**Your assignment:**
The answer should be a number alone: the count of lines in the listing below that include "radius".

--- Information given ---

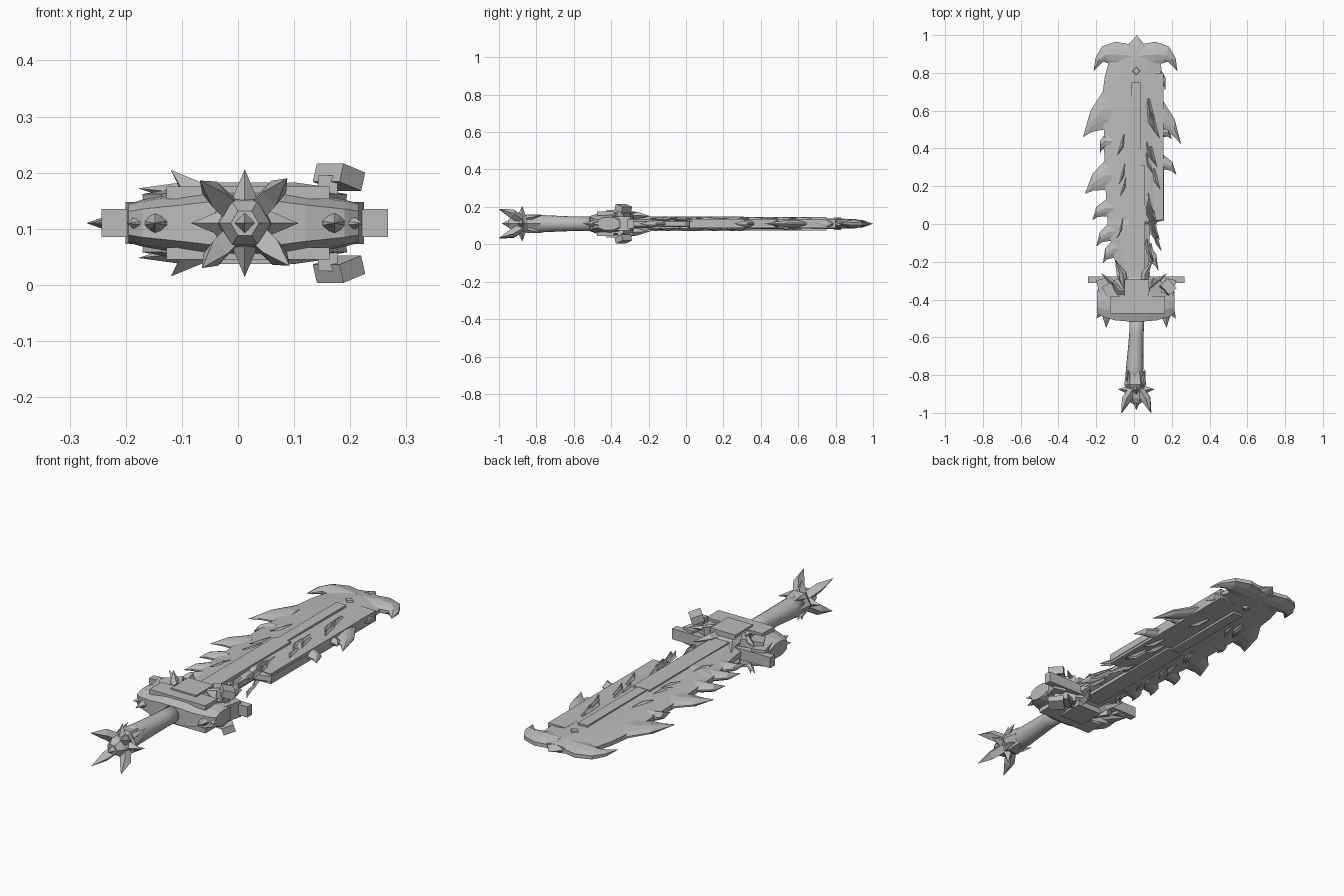
import bpy
import bmesh
import random
from mathutils import Vector, Euler, Matrix

random.seed(4)
MID = 0.11      # height of the flat symmetry plane
AXIS = 0.012    # sideways offset of the handle axis

cube = bpy.data.objects.get("Cube")
if cube:
    bpy.data.objects.remove(cube)

metal = bpy.data.materials.new("grey_metal")
metal.use_nodes = True
GREY = (0.5, 0.5, 0.5, 1)
metal.diffuse_color = GREY
metal.node_tree.nodes["Principled BSDF"].inputs["Base Color"].default_value = GREY


def finish(name, bm, smooth=False):
    """Clean the mesh and link it as a named object."""
    bmesh.ops.remove_doubles(bm, verts=bm.verts[:], dist=0.0004)
    bmesh.ops.recalc_face_normals(bm, faces=bm.faces[:])
    for face in bm.faces:
        face.smooth = smooth
    mesh = bpy.data.meshes.new(name)
    bm.to_mesh(mesh)
    bm.free()
    mesh.materials.append(metal)
    obj = bpy.data.objects.new(name, mesh)
    bpy.context.collection.objects.link(obj)
    return obj


def skin(name, rings, smooth=False):
    """Bridge a list of point rings and close both ends."""
    bm = bmesh.new()
    loops = [[bm.verts.new(p) for p in ring] for ring in rings]
    count = len(loops[0])
    for low, high in zip(loops, loops[1:]):
        for i in range(count):
            j = (i + 1) % count
            bm.faces.new((low[i], low[j], high[j], high[i]))
    bm.faces.new(loops[0])
    bm.faces.new(loops[-1])
    return finish(name, bm, smooth)


def loft(name, stations, edge=0.2, shoulder=0.75, z=MID):
    """Flat blade form: each station is (one edge, other edge, half thickness)."""
    upper = ((0, edge), (0.25, shoulder), (0.5, 1), (0.75, shoulder), (1, edge))
    profile = upper + tuple((t, -k) for t, k in reversed(upper))
    rings = []
    for a, b, half in stations:
        a, b = Vector(a), Vector(b)
        rings.append([(*a.lerp(b, t), z + k * half) for t, k in profile])
    return skin(name, rings)


def tube(name, path, sides=4):
    """Tapered form through (point, radius) pairs; few sides gives a spike."""
    points = [Vector(p) for p, r in path]
    turn = (points[-1] - points[0]).to_track_quat('Z', 'Y')
    rings = []
    for point, (p, radius) in zip(points, path):
        rings.append([point + turn @ (Matrix.Rotation(6.28319 * i / sides, 3, 'Z')
                                      @ Vector((radius, 0, 0))) for i in range(sides)])
    return skin(name, rings, sides > 6)


def box(name, center, size, turn=(0, 0, 0)):
    bm = bmesh.new()
    bmesh.ops.create_cube(bm, size=1)
    bm.transform(Matrix.LocRotScale(Vector(center), Euler(turn), Vector(size)))
    return finish(name, bm)


def tooth(name, root_x, top, bottom, tip, half=0.022):
    """Swept-back edge tooth with a bowed outer side."""
    a, b, tip = Vector((root_x, top)), Vector((root_x, bottom)), Vector(tip)
    inset = Vector((-0.04 if root_x > 0 else 0.04, 0))
    bow = Vector((0.015 if root_x > 0 else -0.015, 0.015))
    loft(name, [(a + inset, b + inset, half), (a, b, half),
                (a.lerp(tip, 0.5) + bow, b.lerp(tip, 0.5) + bow / 2, half * 0.7),
                (tip, tip, 0)])


# Blade body: y, left edge, right edge, half thickness
body = [(-0.36, -0.08, 0.09, 0.035), (-0.2, -0.10, 0.08, 0.036),
        (0, -0.14, 0.085, 0.036), (0.02, -0.14, 0.16, 0.036),
        (0.25, -0.155, 0.16, 0.034), (0.5, -0.16, 0.15, 0.031),
        (0.66, -0.17, 0.155, 0.03), (0.78, -0.155, 0.15, 0.028),
        (0.87, -0.13, 0.14, 0.026), (0.95, -0.06, 0.08, 0.018)]
loft("blade_body", [((l, y), (r, y), h) for y, l, r, h in body], edge=0.35, shoulder=0.8)
loft("blade_tip", [((-0.05, 0.93), (0.08, 0.93), 0.022), ((-0.03, 0.95), (0.055, 0.95), 0.018),
                   ((0.015, 1), (0.015, 1), 0)])

# Hooked horns at the blade head
hook = [((0.03, 0.95), (0.03, 0.83), 0.024), ((0.115, 0.965), (0.1, 0.83), 0.026),
        ((0.185, 0.94), (0.15, 0.85), 0.024), ((0.22, 0.88), (0.18, 0.86), 0.017),
        ((0.23, 0.81), (0.23, 0.81), 0)]
for side, name in ((1, "left_hook"), (-1, "right_hook")):
    flip = lambda p: (0.008 + side * (p[0] - 0.008), p[1])
    loft(name, [(flip(a), flip(b), h) for a, b, h in hook], edge=0.35)

# Edge teeth: root x, top y, bottom y, tip
teeth = [(-0.16, 0.71, 0.5, (-0.27, 0.46)), (-0.15, 0.48, 0.4, (-0.18, 0.37)),
         (-0.15, 0.34, 0.18, (-0.26, 0.16)), (-0.15, 0.13, 0.04, (-0.22, 0.02)),
         (-0.13, 0.01, -0.09, (-0.2, -0.12)), (-0.11, -0.08, -0.18, (-0.165, -0.21)),
         (0.15, 0.66, 0.5, (0.25, 0.42)), (0.14, 0.52, 0.46, (0.2, 0.45)),
         (0.15, 0.37, 0.29, (0.225, 0.26)), (0.14, 0.82, 0.74, (0.165, 0.7)),
         (0.075, -0.1, -0.2, (0.13, -0.25))]
for i, spec in enumerate(teeth):
    tooth(f"edge_tooth_{i + 1}", *spec)

# Straight edge plate on the blade's left
box("edge_plate", (0.112, 0.41, MID), (0.09, 0.78, 0.048))

# Details repeated on the upper and lower faces
for sign, face in ((1, "upper"), (-1, "lower")):
    level = lambda d: MID + sign * d
    box(f"{face}_fuller_bar", (0.012, 0.23, level(0.03)), (0.05, 1.04, 0.014))
    box(f"{face}_fuller_step", (0.015, 0, level(0.031)), (0.085, 0.62, 0.015))
    tube(f"{face}_head_stud", [((0.012, 0.81, level(0.015)), 0.025),
                               ((0.012, 0.81, level(0.034)), 0.018)])
    for i in range(22):
        side = random.choice((-1, 1))
        x, y = 0.012 + side * random.uniform(0.05, 0.1), random.uniform(-0.2, 0.65)
        tube(f"{face}_flake_{i + 1}",
             [((x, y + 0.06, level(0.022)), 0.008),
              ((x + side * 0.01, y, level(0.025)), 0.011),
              ((x + side * 0.035, y - 0.05, level(0.03)), 0)])

    # Claws spread over the blade root
    for side, name in ((-1, "right"), (1, "left")):
        tube(f"{face}_{name}_long_claw", [((side * 0.04, -0.38, level(0.045)), 0.022),
                                          ((side * 0.1, -0.32, level(0.055)), 0.018),
                                          ((side * 0.178, -0.26, level(0.062)), 0)])
        tube(f"{face}_{name}_root_claw", [((side * 0.05, -0.36, level(0.04)), 0.025),
                                          ((side * 0.06, -0.26, level(0.045)), 0.018),
                                          ((side * 0.1, -0.19, level(0.04)), 0)])
        box(f"{face}_{name}_guard_plate", (side * 0.12 + AXIS, -0.34, level(0.042)),
            (0.1, 0.07, 0.035), (0, sign * side * 0.15, side * -0.5))
    tube(f"{face}_raised_claw", [((-0.07, -0.36, level(0.045)), 0.03),
                                 ((-0.12, -0.31, level(0.095)), 0)])

    # Guard ridges and tilted blocks
    box(f"{face}_guard_slab", (0.018, -0.43, level(0.054)), (0.29, 0.09, 0.022))
    box(f"{face}_guard_crest", (0.015, -0.36, level(0.06)), (0.13, 0.13, 0.025))
    box(f"{face}_guard_block", (0.18, -0.335, level(0.082)), (0.055, 0.07, 0.034),
        (0, sign * 0.3, 0.75))
    box(f"{face}_block_stem", (0.16, -0.345, level(0.05)), (0.035, 0.04, 0.07))

# Crossguard
guard = [(-0.195, -0.47, -0.35, 0.035), (-0.17, -0.49, -0.33, 0.042), (-0.1, -0.51, -0.32, 0.054),
         (-0.04, -0.515, -0.28, 0.066), (0.065, -0.515, -0.28, 0.066),
         (0.12, -0.51, -0.31, 0.054), (0.19, -0.49, -0.32, 0.042), (0.215, -0.47, -0.36, 0.035)]
loft("crossguard", [((x, a), (x, b), h) for x, a, b, h in guard], edge=0.6, shoulder=0.92)
for side, name in ((-1, "right"), (1, "left")):
    x = AXIS + side * 0.16
    box(f"{name}_guard_bar", (AXIS + side * 0.155, -0.295, MID), (0.2, 0.034, 0.05))
    box(f"{name}_guard_wing", (x + side * 0.01, -0.345, MID), (0.06, 0.11, 0.075),
        (0, 0, side * -0.25))
    loft(f"{name}_guard_spur", [((x - side * 0.04, -0.46), (x + side * 0.04, -0.42), 0.035),
                                ((x, -0.55), (x, -0.55), 0)])
    loft(f"{name}_guard_fang", [((x, -0.47), (x + side * 0.03, -0.38), 0.03),
                                ((x + side * 0.05, -0.5), (x + side * 0.05, -0.5), 0)])

# Handle with a slight bend
tube("handle", [((0.003, -0.83, MID), 0.045), ((0.003, -0.77, MID), 0.046),
                ((0.008, -0.68, MID), 0.042), ((0.013, -0.58, MID), 0.038),
                ((0.016, -0.48, MID), 0.04)], 16)

# Pommel collar and core
tube("pommel_collar", [((0.006, -0.87, MID), 0.045), ((0.006, -0.85, MID), 0.058),
                       ((0.006, -0.81, MID), 0.052), ((0.004, -0.78, MID), 0.048)], 6)
tube("pommel_core", [((AXIS, -0.95, MID), 0.025), ((AXIS, -0.92, MID), 0.045),
                     ((AXIS, -0.88, MID), 0.05), ((AXIS, -0.84, MID), 0.04)], 6)
tube("pommel_end_spike", [((AXIS, -0.93, MID), 0.028), ((AXIS, -0.985, MID), 0)])

# Straight pommel spikes and swept corner claws
for i in range(4):
    spin = Matrix.Rotation(1.5708 * i, 3, 'Y')
    place = lambda x, y, z: spin @ Vector((x, 0, z)) + Vector((AXIS, y, MID))
    tube(f"pommel_spike_{i + 1}", [(place(0.03, -0.88, 0), 0.028), (place(0.096, -0.875, 0), 0)])
    tube(f"pommel_claw_{i + 1}", [(place(0.02, -0.88, 0.02), 0.025),
                                  (place(0.052, -0.93, 0.054), 0.024),
                                  (place(0.076, -1, 0.08), 0)])
    tube(f"collar_thorn_{i + 1}", [(place(0.03, -0.85, 0.03), 0.018),
                                   (place(0.05, -0.77, 0.045), 0)])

---

**Response to the exercise:**
3